### [WORK REQUEST]
Output exactly the lines below, starting with the line that has "q = [(o, a), (f[i]" and going on through the line that has "rect('shop_wall', 'wall', 'front', -.70, .50, .09, .205, a, b)", both included, and no other lines.

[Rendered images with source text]
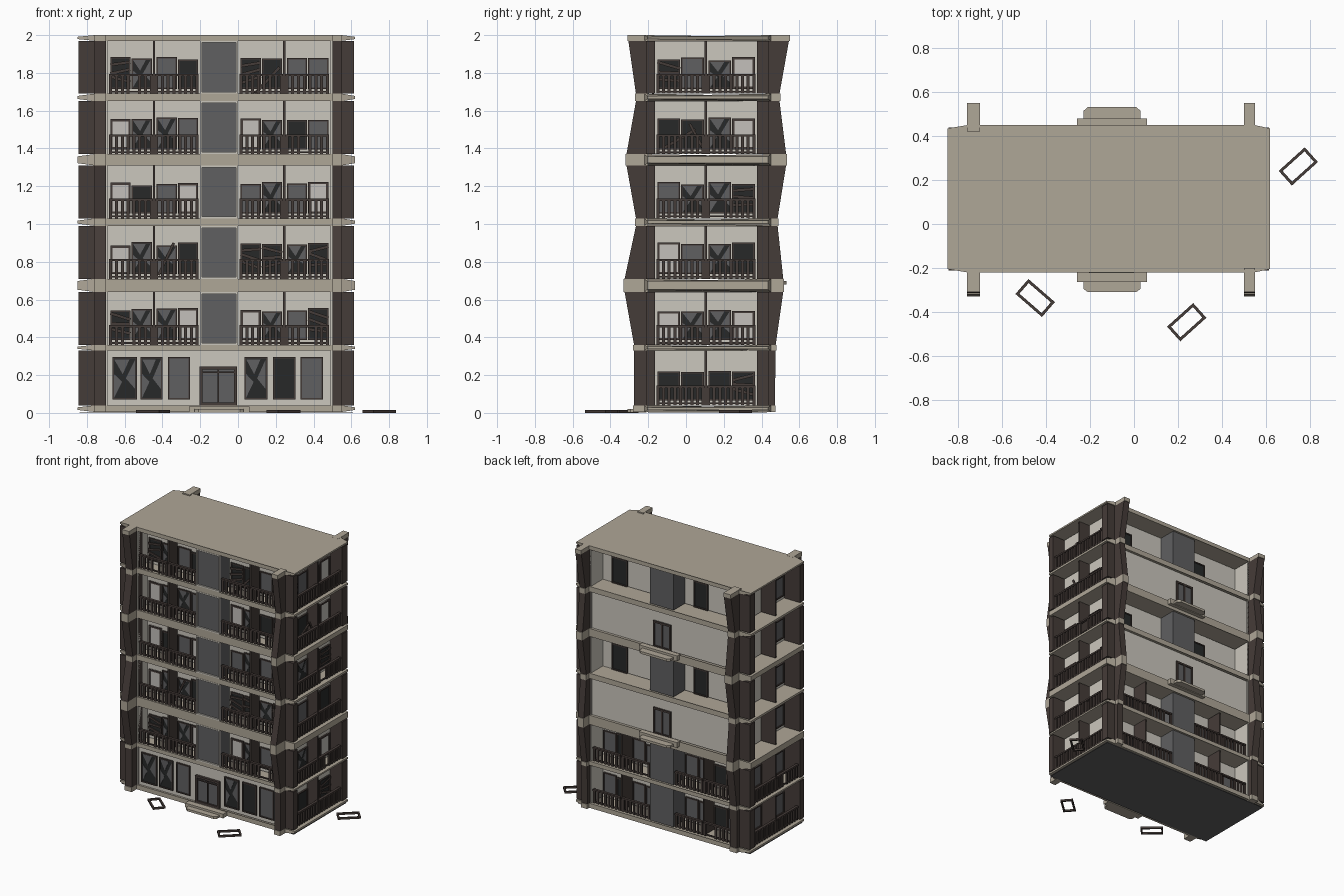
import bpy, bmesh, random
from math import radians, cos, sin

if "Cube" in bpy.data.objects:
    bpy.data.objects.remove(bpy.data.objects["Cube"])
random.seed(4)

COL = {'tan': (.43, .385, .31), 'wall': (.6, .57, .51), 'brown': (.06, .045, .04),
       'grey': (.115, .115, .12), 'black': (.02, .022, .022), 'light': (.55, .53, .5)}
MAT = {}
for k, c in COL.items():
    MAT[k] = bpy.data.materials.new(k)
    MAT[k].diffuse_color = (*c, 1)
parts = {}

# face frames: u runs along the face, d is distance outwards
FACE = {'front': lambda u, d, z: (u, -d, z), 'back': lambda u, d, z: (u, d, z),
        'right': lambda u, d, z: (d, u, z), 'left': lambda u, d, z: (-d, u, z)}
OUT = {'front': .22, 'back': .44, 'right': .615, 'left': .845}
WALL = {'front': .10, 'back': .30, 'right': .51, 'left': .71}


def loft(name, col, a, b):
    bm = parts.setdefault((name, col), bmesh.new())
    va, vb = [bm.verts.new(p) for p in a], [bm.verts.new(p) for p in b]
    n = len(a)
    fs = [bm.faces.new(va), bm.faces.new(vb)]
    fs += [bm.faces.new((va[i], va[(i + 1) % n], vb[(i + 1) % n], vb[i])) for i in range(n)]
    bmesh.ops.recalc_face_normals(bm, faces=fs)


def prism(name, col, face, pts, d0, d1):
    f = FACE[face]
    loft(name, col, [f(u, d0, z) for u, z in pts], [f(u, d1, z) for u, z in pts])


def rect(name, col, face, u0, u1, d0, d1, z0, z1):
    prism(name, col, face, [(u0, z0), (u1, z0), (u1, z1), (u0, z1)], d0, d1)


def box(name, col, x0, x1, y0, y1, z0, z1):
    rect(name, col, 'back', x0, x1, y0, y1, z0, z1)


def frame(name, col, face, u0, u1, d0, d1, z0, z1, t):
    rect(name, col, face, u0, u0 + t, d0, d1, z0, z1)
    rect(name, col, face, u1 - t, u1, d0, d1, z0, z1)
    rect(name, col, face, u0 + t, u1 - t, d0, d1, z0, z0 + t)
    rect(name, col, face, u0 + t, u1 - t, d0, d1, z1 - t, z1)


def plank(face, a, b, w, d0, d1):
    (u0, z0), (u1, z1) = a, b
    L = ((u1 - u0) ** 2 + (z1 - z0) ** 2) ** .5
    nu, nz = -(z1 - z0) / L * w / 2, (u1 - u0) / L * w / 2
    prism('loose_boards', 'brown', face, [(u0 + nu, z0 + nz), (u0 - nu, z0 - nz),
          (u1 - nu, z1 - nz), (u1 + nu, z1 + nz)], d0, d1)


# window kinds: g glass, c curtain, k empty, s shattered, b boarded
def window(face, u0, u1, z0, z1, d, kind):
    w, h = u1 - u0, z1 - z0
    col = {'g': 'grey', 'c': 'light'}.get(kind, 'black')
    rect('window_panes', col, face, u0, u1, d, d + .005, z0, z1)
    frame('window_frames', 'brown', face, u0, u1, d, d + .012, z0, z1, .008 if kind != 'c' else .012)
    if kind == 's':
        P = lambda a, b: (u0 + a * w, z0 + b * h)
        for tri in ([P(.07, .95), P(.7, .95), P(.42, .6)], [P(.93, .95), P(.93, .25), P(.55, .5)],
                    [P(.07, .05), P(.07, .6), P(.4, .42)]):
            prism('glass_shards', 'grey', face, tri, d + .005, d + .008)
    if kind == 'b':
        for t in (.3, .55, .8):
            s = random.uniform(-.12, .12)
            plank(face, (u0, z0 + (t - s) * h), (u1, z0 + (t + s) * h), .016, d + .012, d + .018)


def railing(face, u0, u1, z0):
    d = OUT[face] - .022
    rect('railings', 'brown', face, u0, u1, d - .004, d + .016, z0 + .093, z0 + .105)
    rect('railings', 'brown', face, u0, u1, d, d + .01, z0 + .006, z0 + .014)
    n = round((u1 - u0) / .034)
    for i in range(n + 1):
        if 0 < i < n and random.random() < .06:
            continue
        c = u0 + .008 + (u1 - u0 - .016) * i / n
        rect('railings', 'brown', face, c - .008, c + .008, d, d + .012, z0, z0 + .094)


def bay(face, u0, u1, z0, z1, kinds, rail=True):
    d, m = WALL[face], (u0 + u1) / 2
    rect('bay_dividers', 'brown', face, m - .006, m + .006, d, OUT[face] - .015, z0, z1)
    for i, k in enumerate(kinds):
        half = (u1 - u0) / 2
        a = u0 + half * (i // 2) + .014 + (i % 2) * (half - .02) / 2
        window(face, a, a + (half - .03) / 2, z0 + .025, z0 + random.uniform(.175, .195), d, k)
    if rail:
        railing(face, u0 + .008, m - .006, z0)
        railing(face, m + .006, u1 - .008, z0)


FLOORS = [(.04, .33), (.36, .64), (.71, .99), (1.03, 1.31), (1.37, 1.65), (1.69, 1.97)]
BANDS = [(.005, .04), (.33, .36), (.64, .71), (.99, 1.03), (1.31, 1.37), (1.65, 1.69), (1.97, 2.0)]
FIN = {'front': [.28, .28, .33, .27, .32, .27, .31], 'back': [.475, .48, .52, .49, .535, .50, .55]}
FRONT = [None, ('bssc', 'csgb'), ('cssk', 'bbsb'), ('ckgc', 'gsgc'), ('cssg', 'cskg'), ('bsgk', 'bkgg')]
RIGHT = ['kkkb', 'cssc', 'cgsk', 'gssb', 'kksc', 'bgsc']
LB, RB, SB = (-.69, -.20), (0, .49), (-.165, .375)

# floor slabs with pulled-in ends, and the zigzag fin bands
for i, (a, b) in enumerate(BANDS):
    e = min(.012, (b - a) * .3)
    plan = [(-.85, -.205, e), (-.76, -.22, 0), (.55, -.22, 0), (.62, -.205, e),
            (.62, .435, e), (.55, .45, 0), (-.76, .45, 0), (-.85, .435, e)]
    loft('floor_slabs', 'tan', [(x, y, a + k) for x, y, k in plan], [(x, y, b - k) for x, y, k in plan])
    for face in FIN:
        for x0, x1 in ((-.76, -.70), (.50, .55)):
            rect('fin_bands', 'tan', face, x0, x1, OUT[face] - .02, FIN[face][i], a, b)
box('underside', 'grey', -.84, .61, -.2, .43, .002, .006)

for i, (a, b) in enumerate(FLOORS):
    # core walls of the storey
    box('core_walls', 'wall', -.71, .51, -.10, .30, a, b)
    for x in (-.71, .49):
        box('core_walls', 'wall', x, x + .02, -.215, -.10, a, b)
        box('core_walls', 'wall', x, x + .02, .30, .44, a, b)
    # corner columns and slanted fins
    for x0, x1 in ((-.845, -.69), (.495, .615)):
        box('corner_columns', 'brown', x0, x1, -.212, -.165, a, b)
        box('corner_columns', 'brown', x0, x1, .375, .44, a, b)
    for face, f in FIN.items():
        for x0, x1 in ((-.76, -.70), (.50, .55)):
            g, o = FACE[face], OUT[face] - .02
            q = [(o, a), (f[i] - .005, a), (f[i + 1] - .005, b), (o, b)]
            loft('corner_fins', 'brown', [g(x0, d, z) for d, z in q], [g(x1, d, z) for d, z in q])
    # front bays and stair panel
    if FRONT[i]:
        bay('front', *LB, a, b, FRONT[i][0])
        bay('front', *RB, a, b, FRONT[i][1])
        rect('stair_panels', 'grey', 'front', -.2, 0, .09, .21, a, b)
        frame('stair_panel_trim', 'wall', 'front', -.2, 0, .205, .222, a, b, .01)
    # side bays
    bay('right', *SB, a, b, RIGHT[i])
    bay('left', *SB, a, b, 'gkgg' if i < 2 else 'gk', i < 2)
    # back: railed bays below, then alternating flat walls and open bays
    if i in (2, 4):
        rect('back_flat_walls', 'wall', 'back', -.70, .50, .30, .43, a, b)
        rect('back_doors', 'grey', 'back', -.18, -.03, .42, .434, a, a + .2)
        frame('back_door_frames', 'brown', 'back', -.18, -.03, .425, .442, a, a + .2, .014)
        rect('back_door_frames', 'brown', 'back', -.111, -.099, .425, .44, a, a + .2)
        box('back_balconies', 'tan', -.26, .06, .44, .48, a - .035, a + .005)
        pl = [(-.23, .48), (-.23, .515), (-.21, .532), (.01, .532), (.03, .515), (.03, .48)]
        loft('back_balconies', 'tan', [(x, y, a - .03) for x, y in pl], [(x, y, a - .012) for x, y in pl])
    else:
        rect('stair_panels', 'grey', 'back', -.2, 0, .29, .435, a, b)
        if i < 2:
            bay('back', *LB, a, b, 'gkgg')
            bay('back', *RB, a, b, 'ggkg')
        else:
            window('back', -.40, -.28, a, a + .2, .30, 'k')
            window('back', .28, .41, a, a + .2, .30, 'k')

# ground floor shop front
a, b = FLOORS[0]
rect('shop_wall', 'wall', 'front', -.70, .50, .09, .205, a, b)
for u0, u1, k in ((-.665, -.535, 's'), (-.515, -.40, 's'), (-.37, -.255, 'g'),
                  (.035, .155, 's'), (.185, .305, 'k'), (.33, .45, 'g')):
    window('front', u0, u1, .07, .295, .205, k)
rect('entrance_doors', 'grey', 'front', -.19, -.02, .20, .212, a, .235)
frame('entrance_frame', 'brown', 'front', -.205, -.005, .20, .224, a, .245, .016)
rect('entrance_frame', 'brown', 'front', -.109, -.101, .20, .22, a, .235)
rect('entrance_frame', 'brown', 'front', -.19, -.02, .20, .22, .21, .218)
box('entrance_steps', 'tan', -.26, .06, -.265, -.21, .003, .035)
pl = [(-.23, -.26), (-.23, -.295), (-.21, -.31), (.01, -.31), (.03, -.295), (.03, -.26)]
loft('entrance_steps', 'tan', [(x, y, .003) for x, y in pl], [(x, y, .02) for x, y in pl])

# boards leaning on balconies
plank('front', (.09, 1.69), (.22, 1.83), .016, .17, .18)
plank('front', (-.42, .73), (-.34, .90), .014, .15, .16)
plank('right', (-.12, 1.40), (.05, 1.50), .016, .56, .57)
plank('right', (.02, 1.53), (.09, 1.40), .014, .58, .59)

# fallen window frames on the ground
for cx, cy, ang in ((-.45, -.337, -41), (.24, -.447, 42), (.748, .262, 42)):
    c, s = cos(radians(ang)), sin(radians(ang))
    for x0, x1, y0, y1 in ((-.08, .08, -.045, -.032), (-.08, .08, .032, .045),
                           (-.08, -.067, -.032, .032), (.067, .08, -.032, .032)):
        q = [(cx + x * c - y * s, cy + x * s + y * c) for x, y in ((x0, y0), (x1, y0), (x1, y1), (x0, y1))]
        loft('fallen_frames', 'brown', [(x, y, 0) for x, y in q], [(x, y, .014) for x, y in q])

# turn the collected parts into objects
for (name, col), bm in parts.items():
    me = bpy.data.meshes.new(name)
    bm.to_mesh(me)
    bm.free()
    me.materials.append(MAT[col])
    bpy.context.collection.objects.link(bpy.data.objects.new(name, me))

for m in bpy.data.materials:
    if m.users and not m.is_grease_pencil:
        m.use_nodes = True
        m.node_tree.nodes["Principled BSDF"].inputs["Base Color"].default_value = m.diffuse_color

==

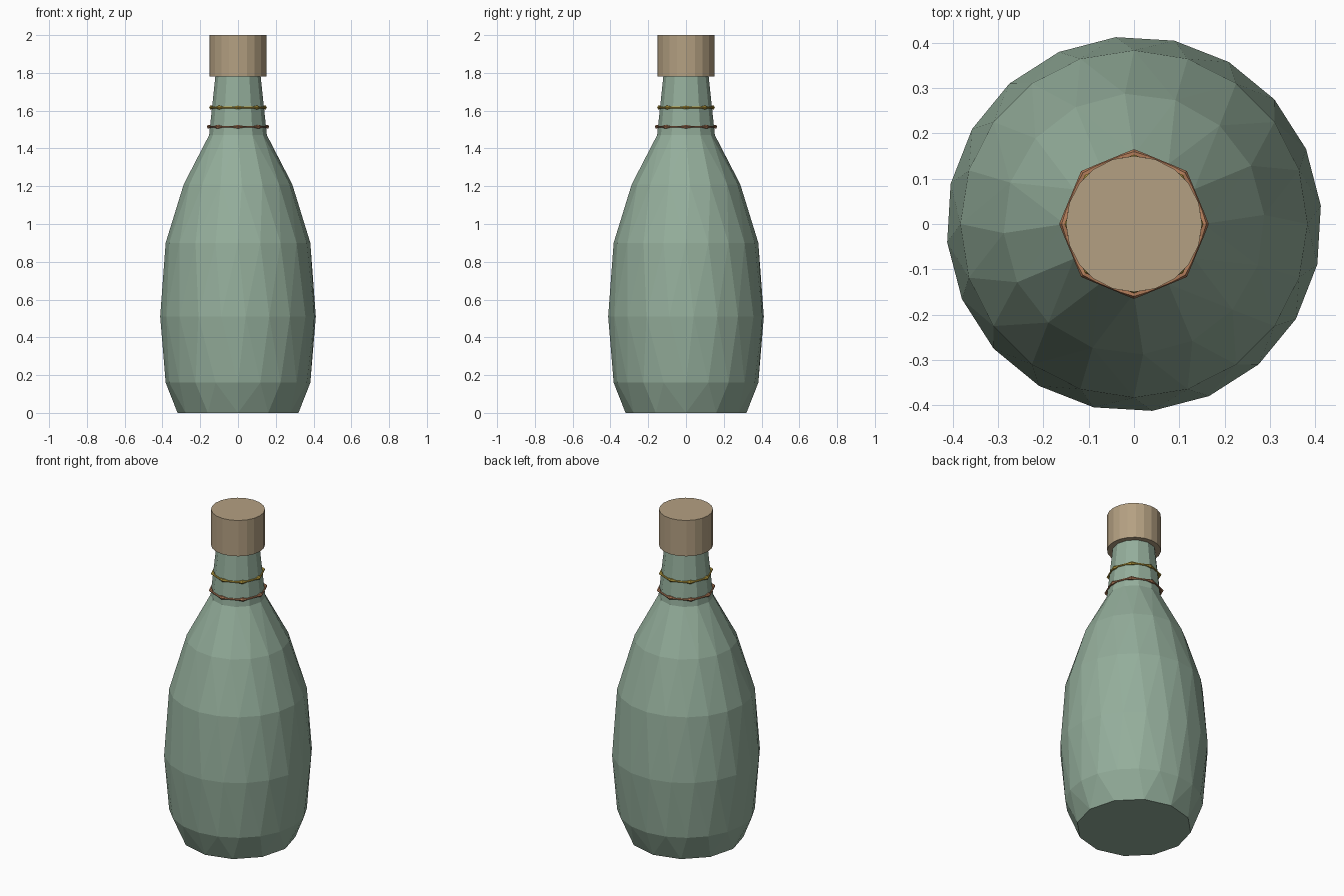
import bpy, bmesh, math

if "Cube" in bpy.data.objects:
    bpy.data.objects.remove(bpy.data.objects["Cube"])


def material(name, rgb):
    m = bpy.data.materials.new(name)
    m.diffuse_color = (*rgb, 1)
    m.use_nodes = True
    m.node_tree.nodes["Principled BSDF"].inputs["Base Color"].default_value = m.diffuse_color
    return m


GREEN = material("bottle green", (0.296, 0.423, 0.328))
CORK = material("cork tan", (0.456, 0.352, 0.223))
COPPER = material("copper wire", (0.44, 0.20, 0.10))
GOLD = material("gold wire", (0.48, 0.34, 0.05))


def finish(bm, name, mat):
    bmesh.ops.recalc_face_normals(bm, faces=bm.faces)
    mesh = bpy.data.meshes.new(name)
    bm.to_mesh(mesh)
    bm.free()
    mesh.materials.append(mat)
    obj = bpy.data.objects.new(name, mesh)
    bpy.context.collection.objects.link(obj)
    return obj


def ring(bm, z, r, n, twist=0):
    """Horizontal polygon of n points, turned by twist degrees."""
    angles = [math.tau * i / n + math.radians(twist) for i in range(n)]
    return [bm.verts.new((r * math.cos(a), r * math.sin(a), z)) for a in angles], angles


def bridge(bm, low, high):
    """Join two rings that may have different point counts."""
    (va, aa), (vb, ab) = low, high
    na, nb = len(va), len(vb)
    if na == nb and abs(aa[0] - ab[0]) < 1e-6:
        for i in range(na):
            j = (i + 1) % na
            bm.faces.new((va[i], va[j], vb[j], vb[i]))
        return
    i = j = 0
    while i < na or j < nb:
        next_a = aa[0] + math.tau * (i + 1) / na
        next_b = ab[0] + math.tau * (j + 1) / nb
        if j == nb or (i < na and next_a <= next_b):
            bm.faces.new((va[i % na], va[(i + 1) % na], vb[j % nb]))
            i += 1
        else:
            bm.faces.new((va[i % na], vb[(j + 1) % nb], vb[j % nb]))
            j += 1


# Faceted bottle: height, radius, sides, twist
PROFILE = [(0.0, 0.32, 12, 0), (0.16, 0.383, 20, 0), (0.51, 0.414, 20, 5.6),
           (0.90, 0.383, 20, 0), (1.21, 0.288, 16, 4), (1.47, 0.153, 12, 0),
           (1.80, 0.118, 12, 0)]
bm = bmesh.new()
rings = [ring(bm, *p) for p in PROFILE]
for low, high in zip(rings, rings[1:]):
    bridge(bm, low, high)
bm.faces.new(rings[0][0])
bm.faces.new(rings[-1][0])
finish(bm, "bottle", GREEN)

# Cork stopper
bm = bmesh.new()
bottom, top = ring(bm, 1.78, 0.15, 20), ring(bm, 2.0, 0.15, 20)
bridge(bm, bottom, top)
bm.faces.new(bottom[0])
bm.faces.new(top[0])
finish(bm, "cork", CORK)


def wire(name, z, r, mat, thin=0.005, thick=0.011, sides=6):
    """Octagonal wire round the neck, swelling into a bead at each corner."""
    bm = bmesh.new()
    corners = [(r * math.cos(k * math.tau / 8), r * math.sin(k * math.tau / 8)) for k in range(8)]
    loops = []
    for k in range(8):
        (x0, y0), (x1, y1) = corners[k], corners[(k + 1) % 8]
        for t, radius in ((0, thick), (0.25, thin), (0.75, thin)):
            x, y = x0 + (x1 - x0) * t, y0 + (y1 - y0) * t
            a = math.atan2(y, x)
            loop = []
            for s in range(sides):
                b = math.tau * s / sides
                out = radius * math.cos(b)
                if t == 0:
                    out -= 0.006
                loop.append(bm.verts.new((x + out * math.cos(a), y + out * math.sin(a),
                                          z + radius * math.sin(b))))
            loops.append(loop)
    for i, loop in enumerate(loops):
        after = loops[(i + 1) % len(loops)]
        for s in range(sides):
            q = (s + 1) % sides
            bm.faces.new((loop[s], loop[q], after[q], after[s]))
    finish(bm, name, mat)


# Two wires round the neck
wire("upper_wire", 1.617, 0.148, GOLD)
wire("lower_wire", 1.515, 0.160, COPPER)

### [RESULT BELOW]
            q = [(o, a), (f[i] - .005, a), (f[i + 1] - .005, b), (o, b)]
            loft('corner_fins', 'brown', [g(x0, d, z) for d, z in q], [g(x1, d, z) for d, z in q])
    # front bays and stair panel
    if FRONT[i]:
        bay('front', *LB, a, b, FRONT[i][0])
        bay('front', *RB, a, b, FRONT[i][1])
        rect('stair_panels', 'grey', 'front', -.2, 0, .09, .21, a, b)
        frame('stair_panel_trim', 'wall', 'front', -.2, 0, .205, .222, a, b, .01)
    # side bays
    bay('right', *SB, a, b, RIGHT[i])
    bay('left', *SB, a, b, 'gkgg' if i < 2 else 'gk', i < 2)
    # back: railed bays below, then alternating flat walls and open bays
    if i in (2, 4):
        rect('back_flat_walls', 'wall', 'back', -.70, .50, .30, .43, a, b)
        rect('back_doors', 'grey', 'back', -.18, -.03, .42, .434, a, a + .2)
        frame('back_door_frames', 'brown', 'back', -.18, -.03, .425, .442, a, a + .2, .014)
        rect('back_door_frames', 'brown', 'back', -.111, -.099, .425, .44, a, a + .2)
        box('back_balconies', 'tan', -.26, .06, .44, .48, a - .035, a + .005)
        pl = [(-.23, .48), (-.23, .515), (-.21, .532), (.01, .532), (.03, .515), (.03, .48)]
        loft('back_balconies', 'tan', [(x, y, a - .03) for x, y in pl], [(x, y, a - .012) for x, y in pl])
    else:
        rect('stair_panels', 'grey', 'back', -.2, 0, .29, .435, a, b)
        if i < 2:
            bay('back', *LB, a, b, 'gkgg')
            bay('back', *RB, a, b, 'ggkg')
        else:
            window('back', -.40, -.28, a, a + .2, .30, 'k')
            window('back', .28, .41, a, a + .2, .30, 'k')

# ground floor shop front
a, b = FLOORS[0]
rect('shop_wall', 'wall', 'front', -.70, .50, .09, .205, a, b)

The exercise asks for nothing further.